[Information provided — start]
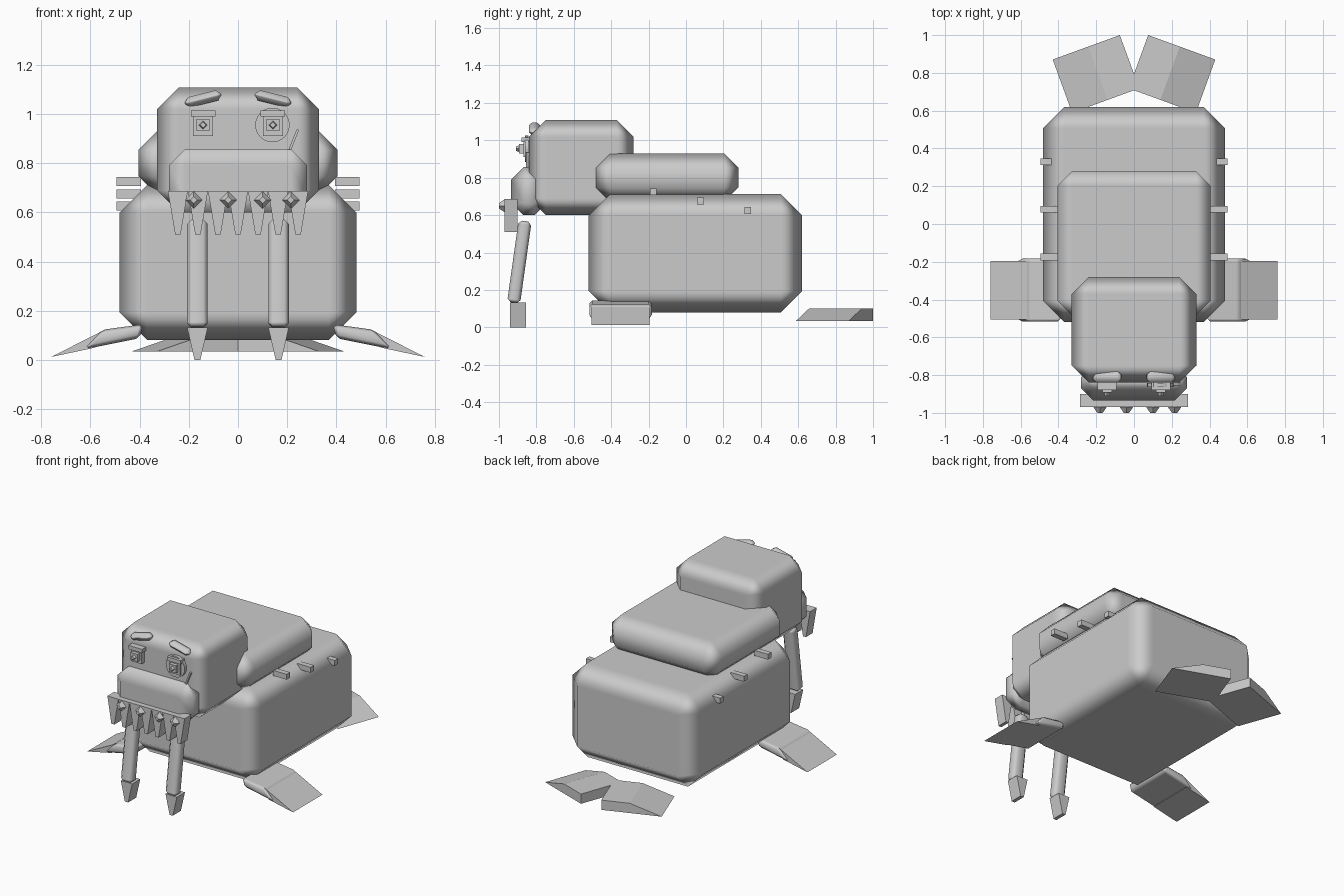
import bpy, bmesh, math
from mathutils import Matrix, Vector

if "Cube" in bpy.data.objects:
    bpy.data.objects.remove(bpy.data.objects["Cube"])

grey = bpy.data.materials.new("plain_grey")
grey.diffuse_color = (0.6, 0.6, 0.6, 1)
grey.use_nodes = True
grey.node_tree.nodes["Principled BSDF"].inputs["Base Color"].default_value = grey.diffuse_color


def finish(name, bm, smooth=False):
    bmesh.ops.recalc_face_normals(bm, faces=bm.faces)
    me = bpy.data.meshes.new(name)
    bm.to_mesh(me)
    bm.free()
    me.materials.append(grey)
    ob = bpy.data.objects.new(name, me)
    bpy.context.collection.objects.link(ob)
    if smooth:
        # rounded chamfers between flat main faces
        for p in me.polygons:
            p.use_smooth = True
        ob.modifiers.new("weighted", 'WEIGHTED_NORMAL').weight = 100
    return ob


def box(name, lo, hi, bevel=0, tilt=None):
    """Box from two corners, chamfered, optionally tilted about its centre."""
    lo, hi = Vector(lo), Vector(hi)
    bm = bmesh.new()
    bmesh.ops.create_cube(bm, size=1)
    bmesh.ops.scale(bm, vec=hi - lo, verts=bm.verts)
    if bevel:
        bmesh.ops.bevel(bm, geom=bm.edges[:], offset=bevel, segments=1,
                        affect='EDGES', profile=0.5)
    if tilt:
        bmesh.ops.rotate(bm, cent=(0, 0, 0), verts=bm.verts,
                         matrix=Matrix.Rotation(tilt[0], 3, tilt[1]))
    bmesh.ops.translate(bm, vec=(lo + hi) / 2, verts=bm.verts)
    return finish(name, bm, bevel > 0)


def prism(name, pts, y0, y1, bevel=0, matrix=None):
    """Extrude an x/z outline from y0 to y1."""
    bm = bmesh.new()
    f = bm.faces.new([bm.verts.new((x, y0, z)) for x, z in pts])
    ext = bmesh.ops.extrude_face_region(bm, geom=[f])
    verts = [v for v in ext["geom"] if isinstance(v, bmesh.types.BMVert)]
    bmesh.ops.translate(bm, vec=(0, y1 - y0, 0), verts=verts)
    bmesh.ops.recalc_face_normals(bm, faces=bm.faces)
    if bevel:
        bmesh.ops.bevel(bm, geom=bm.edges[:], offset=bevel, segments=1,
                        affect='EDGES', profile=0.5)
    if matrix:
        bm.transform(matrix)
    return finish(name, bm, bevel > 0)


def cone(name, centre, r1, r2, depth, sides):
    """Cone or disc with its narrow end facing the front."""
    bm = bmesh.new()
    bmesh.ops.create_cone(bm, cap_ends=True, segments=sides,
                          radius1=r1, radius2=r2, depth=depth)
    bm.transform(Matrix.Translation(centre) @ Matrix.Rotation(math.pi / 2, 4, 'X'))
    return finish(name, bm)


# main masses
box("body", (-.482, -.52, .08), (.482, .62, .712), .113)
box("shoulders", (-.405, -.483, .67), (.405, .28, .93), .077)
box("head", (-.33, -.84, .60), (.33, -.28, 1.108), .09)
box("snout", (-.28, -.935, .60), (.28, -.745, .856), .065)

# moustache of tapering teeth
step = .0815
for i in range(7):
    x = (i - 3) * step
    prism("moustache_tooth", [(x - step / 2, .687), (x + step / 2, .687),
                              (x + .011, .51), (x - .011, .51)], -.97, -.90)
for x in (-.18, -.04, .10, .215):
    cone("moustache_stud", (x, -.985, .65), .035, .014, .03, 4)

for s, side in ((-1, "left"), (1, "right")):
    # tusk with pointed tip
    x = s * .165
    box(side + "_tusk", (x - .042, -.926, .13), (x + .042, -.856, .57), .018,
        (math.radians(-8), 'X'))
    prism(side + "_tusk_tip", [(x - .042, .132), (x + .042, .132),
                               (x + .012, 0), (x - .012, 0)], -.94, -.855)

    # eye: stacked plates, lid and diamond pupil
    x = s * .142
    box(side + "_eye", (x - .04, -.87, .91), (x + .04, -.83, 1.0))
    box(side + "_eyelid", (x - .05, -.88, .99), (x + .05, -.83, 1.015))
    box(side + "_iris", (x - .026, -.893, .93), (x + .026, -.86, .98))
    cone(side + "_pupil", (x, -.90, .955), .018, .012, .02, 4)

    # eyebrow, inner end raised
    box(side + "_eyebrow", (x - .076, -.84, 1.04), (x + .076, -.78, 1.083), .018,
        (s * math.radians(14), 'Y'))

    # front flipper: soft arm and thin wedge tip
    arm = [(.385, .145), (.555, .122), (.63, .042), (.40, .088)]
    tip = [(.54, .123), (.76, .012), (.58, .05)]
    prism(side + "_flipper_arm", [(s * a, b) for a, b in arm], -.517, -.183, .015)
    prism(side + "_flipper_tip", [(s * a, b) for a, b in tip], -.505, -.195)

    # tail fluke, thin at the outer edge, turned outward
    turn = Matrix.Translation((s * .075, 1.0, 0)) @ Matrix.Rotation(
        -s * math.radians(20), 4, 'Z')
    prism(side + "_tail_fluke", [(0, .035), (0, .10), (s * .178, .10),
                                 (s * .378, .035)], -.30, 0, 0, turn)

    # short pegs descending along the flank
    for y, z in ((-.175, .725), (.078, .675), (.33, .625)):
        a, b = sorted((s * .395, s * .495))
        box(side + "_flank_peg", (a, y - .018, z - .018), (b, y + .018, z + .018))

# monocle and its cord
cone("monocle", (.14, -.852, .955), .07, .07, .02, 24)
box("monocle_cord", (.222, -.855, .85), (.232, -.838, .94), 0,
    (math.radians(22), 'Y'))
[Information provided — finish]
Aim of the exercise
Restate word for word the entries above, starting at the line with "-.985, .65), .035, .014, .03, 4)" and ending at the line with "(x + .012, 0), (x", inclusive, and no others.

Exercise result
    cone("moustache_stud", (x, -.985, .65), .035, .014, .03, 4)

for s, side in ((-1, "left"), (1, "right")):
    # tusk with pointed tip
    x = s * .165
    box(side + "_tusk", (x - .042, -.926, .13), (x + .042, -.856, .57), .018,
        (math.radians(-8), 'X'))
    prism(side + "_tusk_tip", [(x - .042, .132), (x + .042, .132),
                               (x + .012, 0), (x - .012, 0)], -.94, -.855)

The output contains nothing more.